This week, Dr. Travis prompted us to blog about a digital project, assignment, challenge, or success in your classroom (as a teacher or student).
At first I was inclined to past about a recent CFB I responded to, but that felt like a cheap cop-out, especially since I posted a little project blurb about it last week. Then, I thought about a website I made for the English club at my school as a final project in a web design class, which I nearly failed because I suck at coding, but somehow the teacher either took pity or the website some how met the criterion for mastery, because much to my surprise I did not fail the course. This fond recollection made me recall that we created an e-zine, or digital version, to accompany the print publication of our club’s campus literary magazine, Unchained Muse.
It’s implementation began digitally (with the collection of student submissions of poetry, short story, and art via email), therefore, at the suggestion of our moderator, my executives and I decided this digitized method of curating submissions easily accommodated a digital format. The e-magazine, from it’s inception, was imagined a collaborative project, and it’s manifestation involved negotiating with student-writers, artists, photographers, moderators, administrators, and fellow club executives, including a collaboration with our campus’ Sigma Tau Delta chapter.
Already in it’s second volume (published once a semester), the magazine is hosted live on school’s student portal and a link is sent out in the weekly agenda mass-email sent to students and faculty. It is published from Word as a .PDF file. The aim is that each executive board bring their own style to the their publication, but keep a basic aim for highlighting campus voices at it’s heart.

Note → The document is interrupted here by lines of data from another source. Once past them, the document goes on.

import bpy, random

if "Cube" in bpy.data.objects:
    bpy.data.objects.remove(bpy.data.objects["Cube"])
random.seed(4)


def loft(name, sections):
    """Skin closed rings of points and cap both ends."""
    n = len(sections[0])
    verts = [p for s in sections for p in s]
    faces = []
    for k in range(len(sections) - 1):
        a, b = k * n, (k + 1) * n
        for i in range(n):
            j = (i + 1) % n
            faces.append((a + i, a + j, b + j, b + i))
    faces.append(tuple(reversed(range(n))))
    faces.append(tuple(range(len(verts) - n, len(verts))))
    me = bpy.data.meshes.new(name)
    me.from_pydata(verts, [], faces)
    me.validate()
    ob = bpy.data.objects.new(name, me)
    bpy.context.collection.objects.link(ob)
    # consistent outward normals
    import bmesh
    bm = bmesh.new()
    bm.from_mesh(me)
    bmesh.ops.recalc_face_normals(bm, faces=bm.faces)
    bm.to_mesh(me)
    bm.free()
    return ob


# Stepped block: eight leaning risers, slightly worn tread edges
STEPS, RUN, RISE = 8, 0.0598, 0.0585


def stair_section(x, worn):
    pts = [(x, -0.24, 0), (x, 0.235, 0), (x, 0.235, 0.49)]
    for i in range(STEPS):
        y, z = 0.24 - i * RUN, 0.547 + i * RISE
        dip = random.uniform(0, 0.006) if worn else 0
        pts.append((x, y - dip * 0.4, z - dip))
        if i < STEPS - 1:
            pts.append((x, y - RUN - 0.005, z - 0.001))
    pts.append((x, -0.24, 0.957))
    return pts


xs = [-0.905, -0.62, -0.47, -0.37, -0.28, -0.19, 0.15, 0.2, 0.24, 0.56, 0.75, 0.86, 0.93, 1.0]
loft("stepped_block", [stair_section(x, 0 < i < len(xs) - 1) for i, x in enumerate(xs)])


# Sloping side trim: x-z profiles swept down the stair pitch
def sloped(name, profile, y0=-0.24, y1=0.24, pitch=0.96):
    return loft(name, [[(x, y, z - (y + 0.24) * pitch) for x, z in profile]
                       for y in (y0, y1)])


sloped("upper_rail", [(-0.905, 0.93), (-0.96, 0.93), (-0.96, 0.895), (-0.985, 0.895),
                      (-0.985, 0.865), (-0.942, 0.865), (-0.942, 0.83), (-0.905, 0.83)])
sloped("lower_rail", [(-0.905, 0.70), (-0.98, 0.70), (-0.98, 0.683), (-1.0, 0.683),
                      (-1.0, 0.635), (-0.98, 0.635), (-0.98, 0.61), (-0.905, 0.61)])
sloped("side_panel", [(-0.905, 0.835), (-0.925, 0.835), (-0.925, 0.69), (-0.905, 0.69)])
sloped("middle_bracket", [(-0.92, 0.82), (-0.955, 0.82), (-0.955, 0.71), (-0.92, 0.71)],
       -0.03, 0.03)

The suggestion to create a digital version to accompany the print version was ingenious because in this format the content can reach so many more people because of the culture of digital humanities we inhabit.
In addition, I was pleased to see that Michael’s insight about the open-access resource OpenDOAR hosting DSpace at SUNY included campus-based publications I was familiar with from other SUNY schools I have attended, such as the feminist literary magazine Lilith from SUNY Suffolk.